_Activity_: Run through the records and show each line that includes the string "faces".

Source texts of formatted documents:

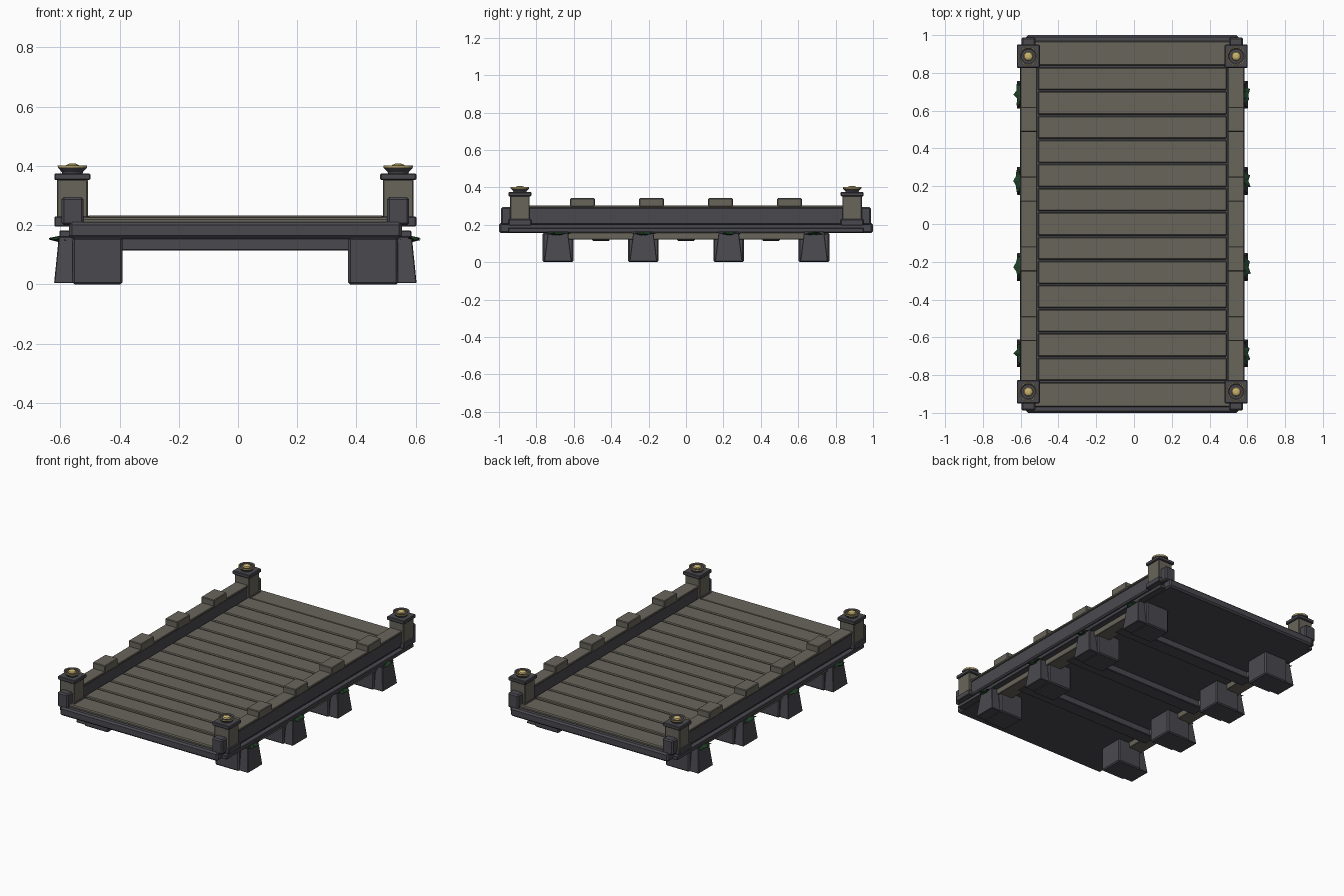
import bpy, bmesh, math, random

random.seed(4)
if "Cube" in bpy.data.objects:
    bpy.data.objects.remove(bpy.data.objects["Cube"], do_unlink=True)

CX = -0.009  # centre line of the bridge


def material(name, rgb):
    m = bpy.data.materials.new(name)
    m.use_nodes = True
    m.diffuse_color = (*rgb, 1)
    m.node_tree.nodes["Principled BSDF"].inputs["Base Color"].default_value = (*rgb, 1)
    return m


DARK = material("dark stone", (0.068, 0.066, 0.078))
PALE = material("olive stone", (0.14, 0.13, 0.104))
GOLD = material("gold", (0.6, 0.46, 0.16))
MOSS = material("dark green moss", (0.012, 0.05, 0.018))


def finish(name, bm, mats, bevel=0.0):
    bmesh.ops.recalc_face_normals(bm, faces=bm.faces)
    me = bpy.data.meshes.new(name)
    bm.to_mesh(me)
    bm.free()
    for m in mats:
        me.materials.append(m)
    ob = bpy.data.objects.new(name, me)
    bpy.context.collection.objects.link(ob)
    if bevel:
        mod = ob.modifiers.new("bevel", 'BEVEL')
        mod.width = bevel
        mod.segments = 1
    return ob


def box(name, x, y, z, mat, bevel=0.004, top=(1, 1)):
    """Box from (low, high) pairs; top scales the upper face about the inner x and middle y."""
    bm = bmesh.new()
    bmesh.ops.create_cube(bm, size=1)
    ym = sum(y) / 2
    for v in bm.verts:
        up = v.co.z > 0
        px = x[1] if v.co.x > 0 else x[0]
        py = y[1] if v.co.y > 0 else y[0]
        if up:
            inner = min(x, key=abs)
            px = inner + (px - inner) * top[0]
            py = ym + (py - ym) * top[1]
        v.co = (px + CX, py, z[1] if up else z[0])
    return finish(name, bm, [mat], bevel)


def span(s, a, b):
    return tuple(sorted((s * a, s * b)))


def around(c, half):
    return (c - half, c + half)


def lathe(name, cx, cy, profile, mats, pick, sides=16):
    bm = bmesh.new()
    rings = [[bm.verts.new((cx + r * math.cos(math.tau * i / sides),
                            cy + r * math.sin(math.tau * i / sides), z))
              for i in range(sides)] for r, z in profile]
    for k, (a, b) in enumerate(zip(rings, rings[1:])):
        for i in range(sides):
            j = (i + 1) % sides
            bm.faces.new((a[i], a[j], b[j], b[i])).material_index = pick[k]
    bm.faces.new(rings[0])
    bm.faces.new(rings[-1]).material_index = pick[-1]
    return finish(name, bm, mats)


def moss_clump(name, cx, cy):
    """Ragged flat rosette with alternating long and short points."""
    bm = bmesh.new()
    n = 14
    rim = []
    for i in range(n):
        a = math.tau * i / n
        r = random.uniform(0.85, 1.1) if i % 2 else random.uniform(0.6, 0.85)
        rim.append(bm.verts.new((cx + 0.045 * r * math.cos(a), cy + 0.07 * r * math.sin(a),
                                 0.153 + random.uniform(-0.005, 0.006))))
    for z in (0.166, 0.14):
        hub = bm.verts.new((cx, cy, z))
        for i in range(n):
            bm.faces.new((rim[i], rim[(i + 1) % n], hub))
    finish(name, bm, [MOSS])


# Deck slab
box("deck_slab", (-0.562, 0.562), (-1, 1), (0.155, 0.21), DARK, 0.01)

# Deck planks, with wide end planks
PITCH = 1.666 / 13
for i in range(13):
    mid = -0.833 + PITCH * (i + 0.5)
    box(f"plank_{i + 1}", (-0.5, 0.5), around(mid, PITCH / 2 - 0.004), (0.205, 0.233), PALE, 0.005)
for s, word in ((-1, "front"), (1, "back")):
    box(f"{word}_end_plank", (-0.54, 0.54), span(s, 0.838, 0.97), (0.205, 0.226), PALE, 0.006)

# Crossbeams under the deck
for i in (-1, 0, 1):
    box(f"crossbeam_{i + 2}", (-0.5, 0.5), around(i * 0.455, 0.047), (0.114, 0.158), DARK)

for s, side in ((1, "left"), (-1, "right")):
    # Parapet, coping and lower ledge
    box(f"{side}_parapet", span(s, 0.512, 0.587), (-0.988, 0.988), (0.2, 0.295), DARK, 0.008)
    box(f"{side}_coping", span(s, 0.505, 0.593), (-0.85, 0.85), (0.29, 0.304), PALE, 0.003)
    box(f"{side}_ledge", span(s, 0.54, 0.594), (-0.95, 0.95), (0.158, 0.182), DARK, 0.003)
    box(f"{side}_girder", span(s, 0.46, 0.56), (-0.65, 0.65), (0.12, 0.158), PALE, 0.003)

    # Raised parapet blocks
    for i in range(4):
        box(f"{side}_parapet_block_{i + 1}", span(s, 0.504, 0.594),
            around((i - 1.5) * 0.369, 0.066), (0.295, 0.342), PALE)

    # Piers with flared buttresses and moss
    for i in range(4):
        y = (i - 1.5) * 0.4565
        box(f"{side}_pier_{i + 1}", span(s, 0.381, 0.55), around(y, 0.082), (0, 0.158), DARK, 0.007)
        box(f"{side}_buttress_{i + 1}", span(s, 0.53, 0.612), around(y, 0.074), (0.004, 0.165),
            DARK, 0.003, (0.8, 0.72))
        moss_clump(f"{side}_moss_{i + 1}", CX + s * 0.583, y)

    # Corner posts with bowl finials
    for t, end in ((-1, "front"), (1, "back")):
        x, y = s * 0.55, t * 0.888
        name = f"{end}_{side}_post"
        for part, half, z, mat in (("base", 0.061, (0.195, 0.23), DARK),
                                   ("shaft", 0.052, (0.225, 0.355), PALE),
                                   ("cap", 0.061, (0.352, 0.375), DARK)):
            box(f"{name}_{part}", around(x, half), around(y, half), z, mat)
        lathe(f"{name}_bowl", x + CX, y,
              ((0.034, 0.373), (0.036, 0.38), (0.049, 0.394), (0.05, 0.401), (0.045, 0.401),
               (0.038, 0.396), (0.025, 0.396), (0.021, 0.403), (0.01, 0.408)),
              [DARK, GOLD], (0, 0, 1, 1, 0, 0, 1, 1))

_Finished task_:
    bmesh.ops.recalc_face_normals(bm, faces=bm.faces)
            bm.faces.new((a[i], a[j], b[j], b[i])).material_index = pick[k]
    bm.faces.new(rings[0])
    bm.faces.new(rings[-1]).material_index = pick[-1]
            bm.faces.new((rim[i], rim[(i + 1) % n], hub))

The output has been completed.